Stored data

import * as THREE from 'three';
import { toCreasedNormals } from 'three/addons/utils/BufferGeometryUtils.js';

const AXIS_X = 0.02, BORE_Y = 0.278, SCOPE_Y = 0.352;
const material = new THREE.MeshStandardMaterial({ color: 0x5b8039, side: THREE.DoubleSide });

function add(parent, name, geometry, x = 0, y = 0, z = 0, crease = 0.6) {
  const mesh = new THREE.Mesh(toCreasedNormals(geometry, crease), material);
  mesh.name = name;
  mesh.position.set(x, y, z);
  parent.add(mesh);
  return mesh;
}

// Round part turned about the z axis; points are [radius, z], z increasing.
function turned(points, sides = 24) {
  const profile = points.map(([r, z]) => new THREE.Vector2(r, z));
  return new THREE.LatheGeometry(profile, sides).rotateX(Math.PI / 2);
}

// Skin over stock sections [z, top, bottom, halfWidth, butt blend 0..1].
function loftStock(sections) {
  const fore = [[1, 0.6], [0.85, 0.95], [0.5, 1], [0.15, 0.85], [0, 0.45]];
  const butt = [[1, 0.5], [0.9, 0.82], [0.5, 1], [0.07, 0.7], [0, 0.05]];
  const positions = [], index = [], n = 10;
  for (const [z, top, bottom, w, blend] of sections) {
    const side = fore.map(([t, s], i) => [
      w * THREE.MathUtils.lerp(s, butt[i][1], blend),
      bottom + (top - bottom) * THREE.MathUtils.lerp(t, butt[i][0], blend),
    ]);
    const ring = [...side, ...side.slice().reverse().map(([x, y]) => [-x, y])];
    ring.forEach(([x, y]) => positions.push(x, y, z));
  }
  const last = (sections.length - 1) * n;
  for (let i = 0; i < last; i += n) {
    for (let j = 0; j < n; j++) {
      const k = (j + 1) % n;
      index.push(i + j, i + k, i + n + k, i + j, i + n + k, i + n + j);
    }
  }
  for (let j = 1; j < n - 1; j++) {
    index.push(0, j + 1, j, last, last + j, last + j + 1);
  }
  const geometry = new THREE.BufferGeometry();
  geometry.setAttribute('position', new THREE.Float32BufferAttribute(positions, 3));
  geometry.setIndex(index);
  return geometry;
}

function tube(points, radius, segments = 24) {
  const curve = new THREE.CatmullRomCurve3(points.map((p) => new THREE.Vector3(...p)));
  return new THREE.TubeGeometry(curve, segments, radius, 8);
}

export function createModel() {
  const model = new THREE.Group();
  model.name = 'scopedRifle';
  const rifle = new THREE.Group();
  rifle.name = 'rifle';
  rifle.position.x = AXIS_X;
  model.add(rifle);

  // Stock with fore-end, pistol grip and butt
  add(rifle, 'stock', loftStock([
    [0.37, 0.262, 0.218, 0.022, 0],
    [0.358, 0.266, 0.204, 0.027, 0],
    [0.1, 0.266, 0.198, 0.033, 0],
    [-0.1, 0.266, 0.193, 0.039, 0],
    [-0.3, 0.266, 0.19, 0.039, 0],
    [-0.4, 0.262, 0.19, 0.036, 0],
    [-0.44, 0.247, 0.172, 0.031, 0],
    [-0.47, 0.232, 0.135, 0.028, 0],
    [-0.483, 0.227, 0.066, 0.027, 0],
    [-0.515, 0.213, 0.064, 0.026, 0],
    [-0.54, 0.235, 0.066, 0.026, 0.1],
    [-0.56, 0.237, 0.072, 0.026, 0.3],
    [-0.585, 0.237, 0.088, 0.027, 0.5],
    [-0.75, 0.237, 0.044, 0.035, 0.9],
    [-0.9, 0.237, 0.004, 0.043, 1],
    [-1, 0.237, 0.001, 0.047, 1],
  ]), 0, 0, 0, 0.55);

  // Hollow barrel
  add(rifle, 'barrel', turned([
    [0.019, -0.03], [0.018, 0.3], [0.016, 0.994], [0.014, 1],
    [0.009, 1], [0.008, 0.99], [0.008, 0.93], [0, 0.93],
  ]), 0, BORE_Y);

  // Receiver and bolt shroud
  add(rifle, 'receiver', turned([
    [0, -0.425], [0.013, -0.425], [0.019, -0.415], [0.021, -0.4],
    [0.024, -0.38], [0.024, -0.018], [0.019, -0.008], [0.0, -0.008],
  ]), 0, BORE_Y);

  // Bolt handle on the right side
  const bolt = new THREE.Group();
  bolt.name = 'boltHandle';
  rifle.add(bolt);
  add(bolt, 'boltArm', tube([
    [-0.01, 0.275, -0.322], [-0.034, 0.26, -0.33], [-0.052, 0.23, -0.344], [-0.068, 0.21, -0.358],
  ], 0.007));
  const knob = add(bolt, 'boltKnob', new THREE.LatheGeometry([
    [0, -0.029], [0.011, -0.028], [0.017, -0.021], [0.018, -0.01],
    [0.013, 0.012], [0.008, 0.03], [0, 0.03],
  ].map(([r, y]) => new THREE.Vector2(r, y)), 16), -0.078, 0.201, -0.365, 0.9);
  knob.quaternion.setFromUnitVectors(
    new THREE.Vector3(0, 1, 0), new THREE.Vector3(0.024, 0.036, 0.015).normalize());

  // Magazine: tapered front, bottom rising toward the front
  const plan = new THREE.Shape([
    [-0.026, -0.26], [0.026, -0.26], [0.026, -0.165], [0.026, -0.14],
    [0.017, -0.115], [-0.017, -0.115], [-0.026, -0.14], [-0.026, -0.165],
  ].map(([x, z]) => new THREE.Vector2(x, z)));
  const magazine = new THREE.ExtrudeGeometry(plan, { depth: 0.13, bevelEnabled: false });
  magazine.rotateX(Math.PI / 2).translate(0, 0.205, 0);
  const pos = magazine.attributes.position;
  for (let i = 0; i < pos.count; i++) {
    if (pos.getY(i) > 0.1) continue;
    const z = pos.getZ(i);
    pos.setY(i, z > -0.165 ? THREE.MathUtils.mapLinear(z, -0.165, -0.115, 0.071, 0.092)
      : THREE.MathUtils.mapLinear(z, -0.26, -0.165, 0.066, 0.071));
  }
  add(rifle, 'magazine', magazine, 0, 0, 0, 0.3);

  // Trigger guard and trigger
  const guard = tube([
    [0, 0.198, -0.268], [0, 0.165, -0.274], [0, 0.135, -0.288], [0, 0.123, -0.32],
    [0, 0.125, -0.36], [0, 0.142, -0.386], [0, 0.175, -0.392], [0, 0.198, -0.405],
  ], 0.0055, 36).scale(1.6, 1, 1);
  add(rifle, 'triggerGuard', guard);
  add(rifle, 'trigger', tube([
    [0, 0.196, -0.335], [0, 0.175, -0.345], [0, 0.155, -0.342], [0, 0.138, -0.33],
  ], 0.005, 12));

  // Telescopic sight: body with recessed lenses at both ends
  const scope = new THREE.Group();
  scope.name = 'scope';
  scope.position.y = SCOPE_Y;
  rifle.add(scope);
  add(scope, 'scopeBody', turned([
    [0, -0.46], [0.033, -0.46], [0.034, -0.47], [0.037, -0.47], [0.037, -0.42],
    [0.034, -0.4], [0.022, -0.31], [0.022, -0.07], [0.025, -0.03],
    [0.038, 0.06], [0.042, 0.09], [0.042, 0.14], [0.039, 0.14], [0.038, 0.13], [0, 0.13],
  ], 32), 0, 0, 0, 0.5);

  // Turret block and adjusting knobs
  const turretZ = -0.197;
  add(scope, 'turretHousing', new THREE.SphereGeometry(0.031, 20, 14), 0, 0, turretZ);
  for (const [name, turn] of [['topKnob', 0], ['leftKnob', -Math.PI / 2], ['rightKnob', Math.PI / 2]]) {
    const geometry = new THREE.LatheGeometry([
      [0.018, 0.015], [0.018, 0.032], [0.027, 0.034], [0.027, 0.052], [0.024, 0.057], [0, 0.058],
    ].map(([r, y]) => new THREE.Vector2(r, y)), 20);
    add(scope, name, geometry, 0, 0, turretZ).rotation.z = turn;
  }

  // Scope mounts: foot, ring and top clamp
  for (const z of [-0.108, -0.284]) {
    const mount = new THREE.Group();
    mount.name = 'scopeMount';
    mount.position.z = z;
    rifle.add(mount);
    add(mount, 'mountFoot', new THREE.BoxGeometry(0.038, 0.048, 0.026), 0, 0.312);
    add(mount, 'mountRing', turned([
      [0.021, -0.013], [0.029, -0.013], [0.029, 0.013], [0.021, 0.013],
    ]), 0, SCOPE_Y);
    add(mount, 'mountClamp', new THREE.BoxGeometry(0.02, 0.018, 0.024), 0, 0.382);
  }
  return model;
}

### TASK OBJECTIVE
Every line in the entries that contains the word "name" should be counted, and the total stated alone.

### ANSWER SPACE
9